It was earlier believed to be 17 miles long, but additional satellite imagery showed it stretching for 40 miles. Maxar said the newer images cover a wider area and were less obscured by clouds.
HOW ARE ORDINARY UKRAINIANS COPING?
Long lines formed outside Kyiv supermarkets on Monday as residents were allowed out of bomb shelters and homes for the first time since a curfew was imposed on Saturday. Some found food, but others didn’t.
Hundreds of thousands of civilians have sought safety at night in Kyiv’s subway system and other makeshift shelters around the country, where parents try to calm their children’s fears. Despite the challenges, Ukrainians were trying to put on a brave face.
“It’s much harder for soldiers at the front. It’s embarrassing to complain about the icy floor, drafts and terrible toilets,” said 74-year-old Irina, who sought safety in a Kyiv underground station. Her grandson Anton is among those fighting in eastern Ukraine.
United Nations (UN) Human Rights Chief Michelle Bachelet said her office had confirmed that 102 civilians, including seven children, have been killed in the Russian invasion and 304 others wounded, though she cautioned the tally was likely a vast undercount.
IS THERE ANY CHANCE FOR DIPLOMACY?
Ukrainian and Russian delegations met on Monday on Ukraine’s border with Belarus.

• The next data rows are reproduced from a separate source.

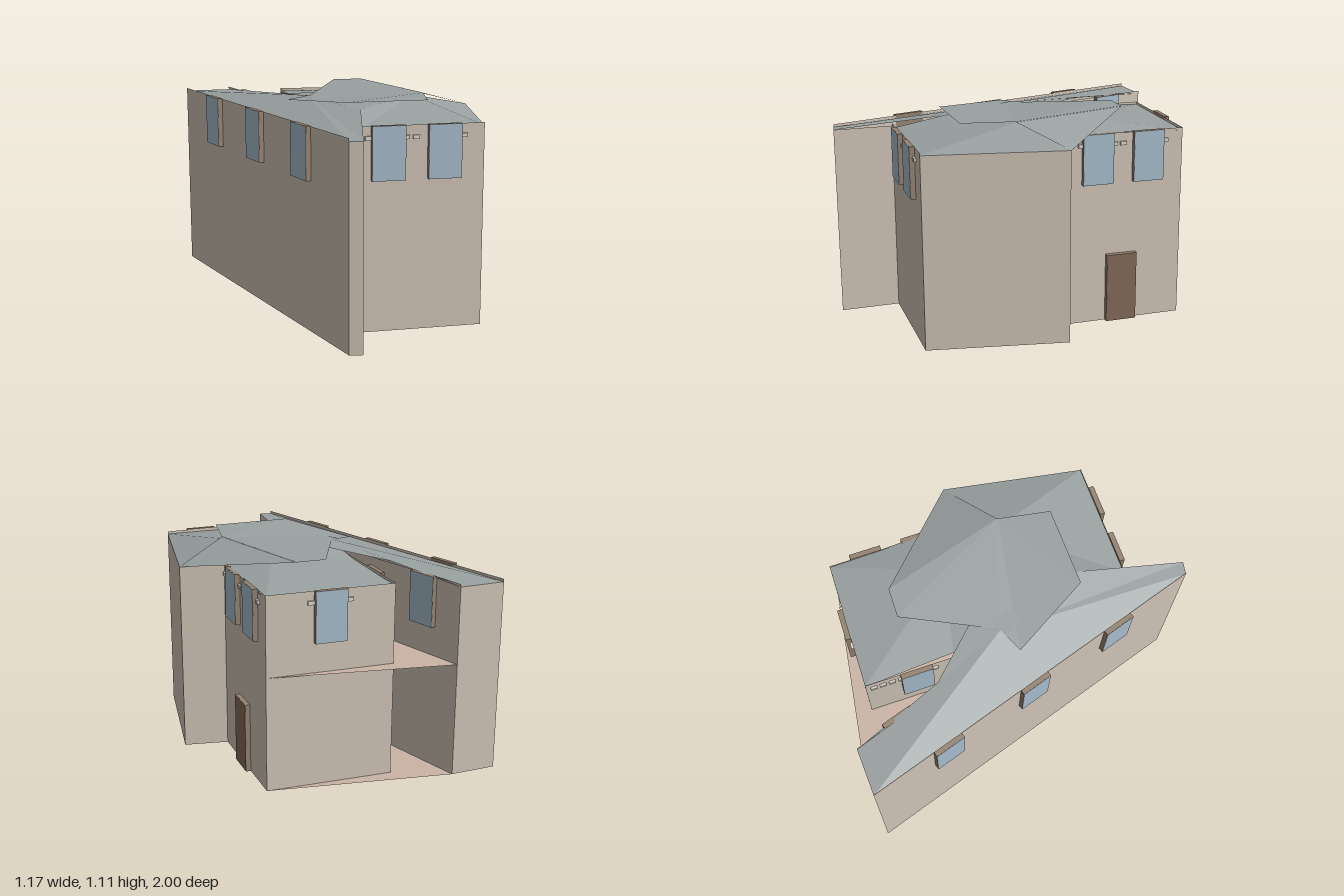
import * as THREE from 'three';

const mat = (color) => new THREE.MeshStandardMaterial({ color, side: THREE.DoubleSide, flatShading: true });

export function createModel() {
  const model = new THREE.Group();
  model.name = 'house';
  const wallMat = mat(0xd2c6b9), roofMat = mat(0x9aa1a1), floorMat = mat(0xcbb4a6);
  const frameMat = mat(0x95826f), glassMat = mat(0xa9bfcf), doorMat = mat(0x846b5a), trimMat = mat(0xe0dad2);

  // Flat or folded sheet: a fan of triangles from the first point
  function sheet(name, material, pts) {
    const pos = [];
    for (let i = 1; i < pts.length - 1; i++) pos.push(...pts[0], ...pts[i], ...pts[i + 1]);
    const g = new THREE.BufferGeometry();
    g.setAttribute('position', new THREE.Float32BufferAttribute(pos, 3));
    g.computeVertexNormals();
    const m = new THREE.Mesh(g, material);
    m.name = name;
    model.add(m);
  }

  // Footprint corners (x, z)
  const P = {
    L: [-0.56, 0.97], K: [-0.5, 1.0], I: [-0.41, 0.7], H: [0.24, 0.9], G: [0.58, 0.24], F: [0.37, 0.13],
    E: [0.565, -0.5], D: [-0.08, -0.72], C: [-0.32, 0.06], B: [-0.32, -0.935], A: [-0.56, -1.0],
  };
  const LOW = 1.02, HIGH = 1.035;
  const at = (k, y = LOW) => [P[k][0], y, P[k][1]];

  // Walls; those with windows stand slightly taller
  const tall = ['IH', 'FE', 'ED', 'DC', 'CB', 'AL'];
  const ring = 'LKIHGFEDCBA';
  for (let i = 0; i < ring.length; i++) {
    const a = ring[i], b = ring[(i + 1) % ring.length];
    const h = tall.includes(a + b) ? HIGH : LOW;
    sheet('wall', wallMat, [at(a, 0), at(b, 0), at(b, h), at(a, h)]);
  }

  // Ground and upper floor slabs, spanning the recess at the back
  for (const y of [0, 0.61]) {
    const shape = new THREE.Shape([...'LKIHGFEBA'].map((k) => new THREE.Vector2(P[k][0], -P[k][1])));
    const slab = new THREE.Mesh(new THREE.ShapeGeometry(shape).rotateX(-Math.PI / 2), floorMat);
    slab.name = y ? 'upperFloor' : 'groundFloor';
    slab.position.y = y;
    model.add(slab);
  }

  // Group on the wall a-b, at fraction t along it, with local z facing outwards
  function onWall(wall, t, y, name) {
    const a = P[wall[0]], b = P[wall[1]];
    const g = new THREE.Group();
    g.name = name;
    g.position.set(a[0] + (b[0] - a[0]) * t, y, a[1] + (b[1] - a[1]) * t);
    g.rotation.y = -Math.atan2(b[1] - a[1], b[0] - a[0]);
    model.add(g);
    return g;
  }
  function box(g, name, w, h, d, z, material) {
    const m = new THREE.Mesh(new THREE.BoxGeometry(w, h, d), material);
    m.name = name;
    m.position.z = z;
    g.add(m);
  }

  // Windows and small trim blocks, by fraction along each wall
  const windows = { IH: [0.285, 0.7], FE: [0.275, 0.7], ED: [0.49], DC: [0.33], CB: [0.745], AL: [0.225, 0.497, 0.767] };
  const trims = {
    IH: [0.054, 0.14, 0.415, 0.49, 0.845], FE: [0.048, 0.14, 0.415, 0.49, 0.845],
    ED: [0.34, 0.64], DC: [0.05, 0.11, 0.17, 0.23, 0.45],
  };
  for (const wall in windows) {
    for (const t of windows[wall]) {
      const g = onWall(wall, t, 0.903, 'window');
      box(g, 'windowFrame', 0.168, 0.27, 0.026, 0.013, frameMat);
      box(g, 'windowGlass', 0.166, 0.268, 0.002, 0.0265, glassMat);
    }
  }
  for (const wall in trims) {
    for (const t of trims[wall]) box(onWall(wall, t, 0.977, 'trim'), 'trimBlock', 0.034, 0.02, 0.012, 0.006, trimMat);
  }

  // Door
  const door = onWall('FE', 0.485, 0.1875, 'door');
  box(door, 'doorFrame', 0.168, 0.375, 0.026, 0.013, frameMat);
  box(door, 'doorLeaf', 0.166, 0.373, 0.002, 0.0265, doorMat);

  // Sloping roofs: long wing, back block, front block
  sheet('wingRoof', roofMat, [
    [-0.26, 1.09, -0.02], at('L'), at('A'), at('B'), [-0.31, 1.05, -0.47], [-0.14, 1.085, -0.12],
    [0, 1.09, 0.2], [-0.23, 1.08, 0.5], at('K'), at('L'),
  ]);
  sheet('backRoof', roofMat, [
    [0.18, 1.09, -0.05], at('E'), at('D'), [-0.2, 1.04, -0.26], [-0.25, 1.085, 0],
    [0.2, 1.09, 0.3], [0.42, 1.04, 0], at('E'),
  ]);
  sheet('frontRoof', roofMat, [
    [0.2, 1.1, 0.3], at('G'), at('H'), [-0.36, LOW, 0.715], [-0.23, 1.08, 0.5],
    [-0.3, 1.09, 0], [0.1, 1.1, -0.1],
  ]);
  sheet('sideRoof', roofMat, [[0.25, 1.113, -0.34], at('G'), [0.24, 1.113, 0.34]]);

  // Flat plate that crowns the roof and overhangs the slopes
  sheet('roofPlate', roofMat, [
    [0.24, 1.114, 0.34], [0.11, 1.114, 0.59], [-0.3, 1.114, 0.47], [-0.4, 1.08, 0.01],
    [-0.25, 1.09, -0.01], [0.1, 1.114, -0.39], [0.25, 1.114, -0.34],
  ]);
  return model;
}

The meeting ended with no immediate reports of agreements, but Mykhailo Podolyak, a top adviser to Ukrainian President Volodymyr Zelenskyy, said further talks could take place “in the near future”. Before the meeting, Zelenskyy’s office said Ukraine would demand an immediate cease fire.

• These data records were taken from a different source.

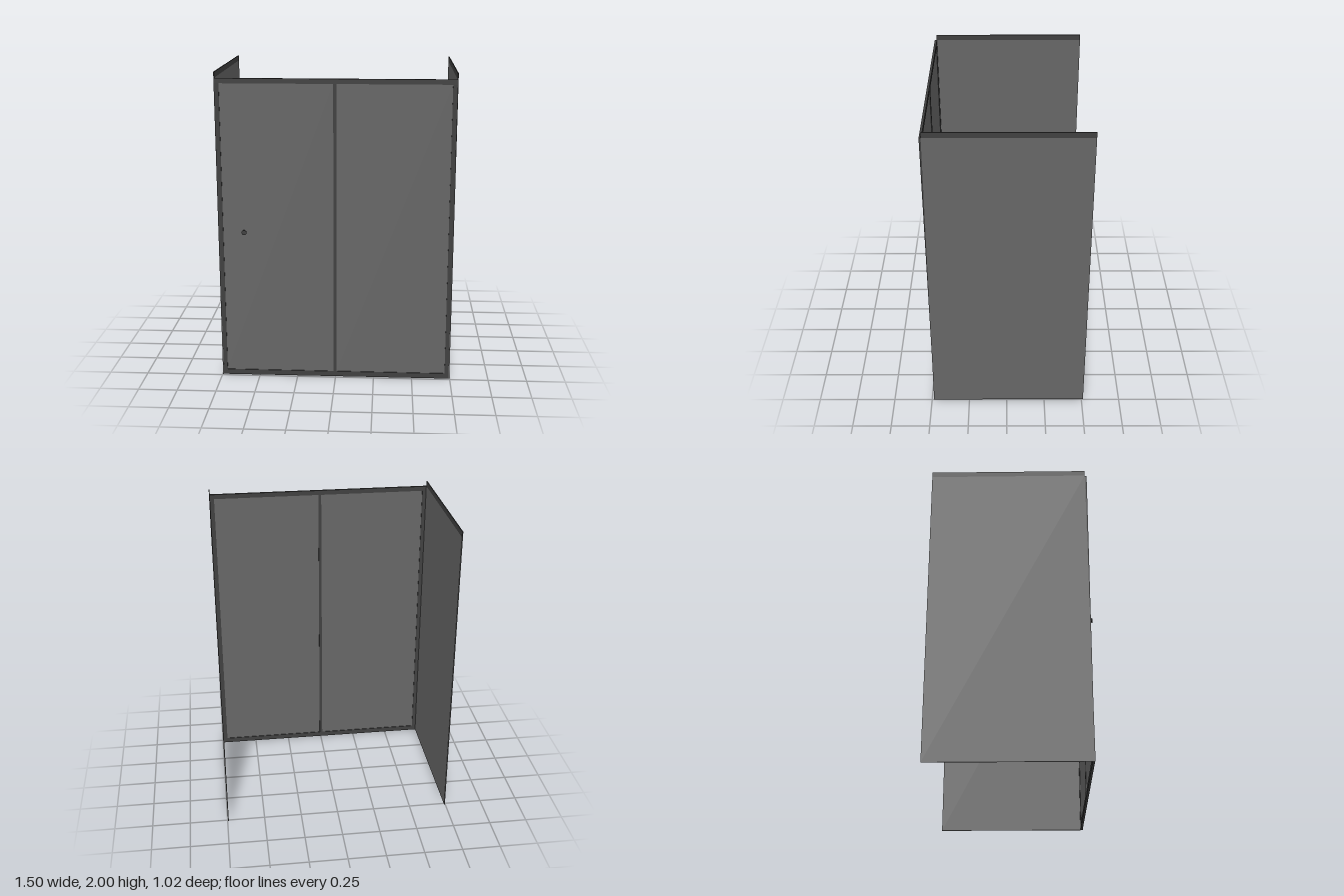
import * as THREE from 'three';

const panelMat = new THREE.MeshStandardMaterial({ color: 0x666666 });
panelMat.name = 'grey panel';
const frameMat = new THREE.MeshStandardMaterial({ color: 0x404040 });
frameMat.name = 'dark frame';

// Box given by its minimum and maximum corners
function block(name, mat, [x0, y0, z0], [x1, y1, z1]) {
  const mesh = new THREE.Mesh(new THREE.BoxGeometry(x1 - x0, y1 - y0, z1 - z0), mat);
  mesh.position.set((x0 + x1) / 2, (y0 + y1) / 2, (z0 + z1) / 2);
  mesh.name = name;
  return mesh;
}

function knobPart(name, radius, z0, z1) {
  const geo = new THREE.CylinderGeometry(radius, radius, z1 - z0, 24).rotateX(Math.PI / 2);
  const mesh = new THREE.Mesh(geo, frameMat);
  mesh.position.set(-0.58, 0.985, (z0 + z1) / 2);
  mesh.name = name;
  return mesh;
}

export function createModel() {
  const model = new THREE.Group();
  model.name = 'slidingDoorEnclosure';

  // Side walls with a dark strip along the top
  for (const [side, s] of [['left', 1], ['right', -1]]) {
    const a = Math.min(s * 0.742, s * 0.748);
    const b = Math.max(s * 0.742, s * 0.748);
    model.add(block(side + 'Wall', panelMat, [a, 0, -0.511], [b, 1.965, 0.487]));
    model.add(block(side + 'WallTopStrip', frameMat, [a, 1.965, -0.511], [b, 2, 0.487]));
  }

  // Front frame, leaning very slightly forward
  const front = new THREE.Group();
  front.name = 'doorFront';
  const W = 0.746, H = 1.963, D = 0.0075;
  front.add(
    block('bottomRail', frameMat, [-W, 0, -D], [W, 0.035, D]),
    block('topRail', frameMat, [-W, 1.932, -D], [W, H, D]),
    block('rightStile', frameMat, [-W, 0.035, -D], [-0.716, 1.932, D]),
    block('leftStile', frameMat, [0.716, 0.035, -D], [W, 1.932, D]),
    block('centreMullion', frameMat, [-0.012, 0.035, -D], [0.007, 1.932, D]),
    block('rightDoorPanel', panelMat, [-0.716, 0.035, -0.003], [-0.012, 1.932, 0.003]),
    block('leftDoorPanel', panelMat, [0.007, 0.035, -0.003], [0.716, 1.932, 0.003]),
  );
  front.position.z = 0.477;
  front.rotation.x = 0.0074;
  model.add(front);

  // Door knob: stem and flat disc
  model.add(knobPart('knobStem', 0.006, 0.484, 0.507));
  model.add(knobPart('knobDisc', 0.016, 0.506, 0.511));
  return model;
}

While Ukraine sent its defence minister and other top officials, the Russian delegation was led by Putin’s cultural adviser – Vladimir Medinsky – an unlikely envoy for ending the war and a sign of how Moscow viewed the talks.
Western officials believe Putin wants to overthrow Ukraine’s government and replace it with a compliant regime, reviving Moscow’s Cold War-era influence. His comments have raised fears that the invasion of Ukraine could lead to nuclear war, whether by design or mistake.
On Monday afternoon, Macron spoke by phone with Putin for 90 minutes, according to the French presidency. It said Putin expressed his “will to commit” to stopping all strikes against civilians and residential areas and to preserving civilian facilities. Macron asked him to end the military offensive in Ukraine and reaffirmed the need for an “immediate cease fire”.
DOES UKRAINE WANT TO JOIN THE EUROPEAN UNION?
In a move sure to antagonise the Kremlin, Zelenskyy signed an application on Monday asking that Ukraine be allowed to join the 27-nation European Union (EU).
He posted photos online of himself signing the application, and his office said the paperwork was on its way to Brussels, where the EU is headquartered.
WHAT’S GOING ON WITH THE UNITED NATIONS?
The UN’s two major bodies – the 193-nation General Assembly and the more powerful 15-member Security Council – held separate meetings on Monday to discuss the war.
The council meeting opened with the news that the US was kicking out 12 Russian UN diplomats whom Washington accuses of spying.
Meanwhile, the International Criminal Court’s chief prosecutor said he plans to open an investigation “as rapidly as possible” into possible war crimes and crimes against humanity in Ukraine.
Prosecutor Karim Khan said the investigation will look at alleged crimes committed before the Russian invasion, but that he also intends to look into any new crimes that either side might have committed since the invasion started.
HOW MANY PEOPLE HAVE FLED UKRAINE?
UN High Commissioner for Refugees Filippo Grandi, speaking by video to the UN Security Council, said more than 520,000 refugees had fled Ukraine and that the number “has been rising exponentially, hour after hour”. The UN expects the total to reach four million in the coming weeks, he said.
Earlier on Monday, when the overall count still stood at around half a million, UNHCR spokeswoman Shabia Mantoo said the count included 281,000 in Poland, more than 84,500 in Hungary, about 36,400 in Moldova, over 32,500 in Romania and about 30,000 in Slovakia. The rest were scattered in other countries, she said.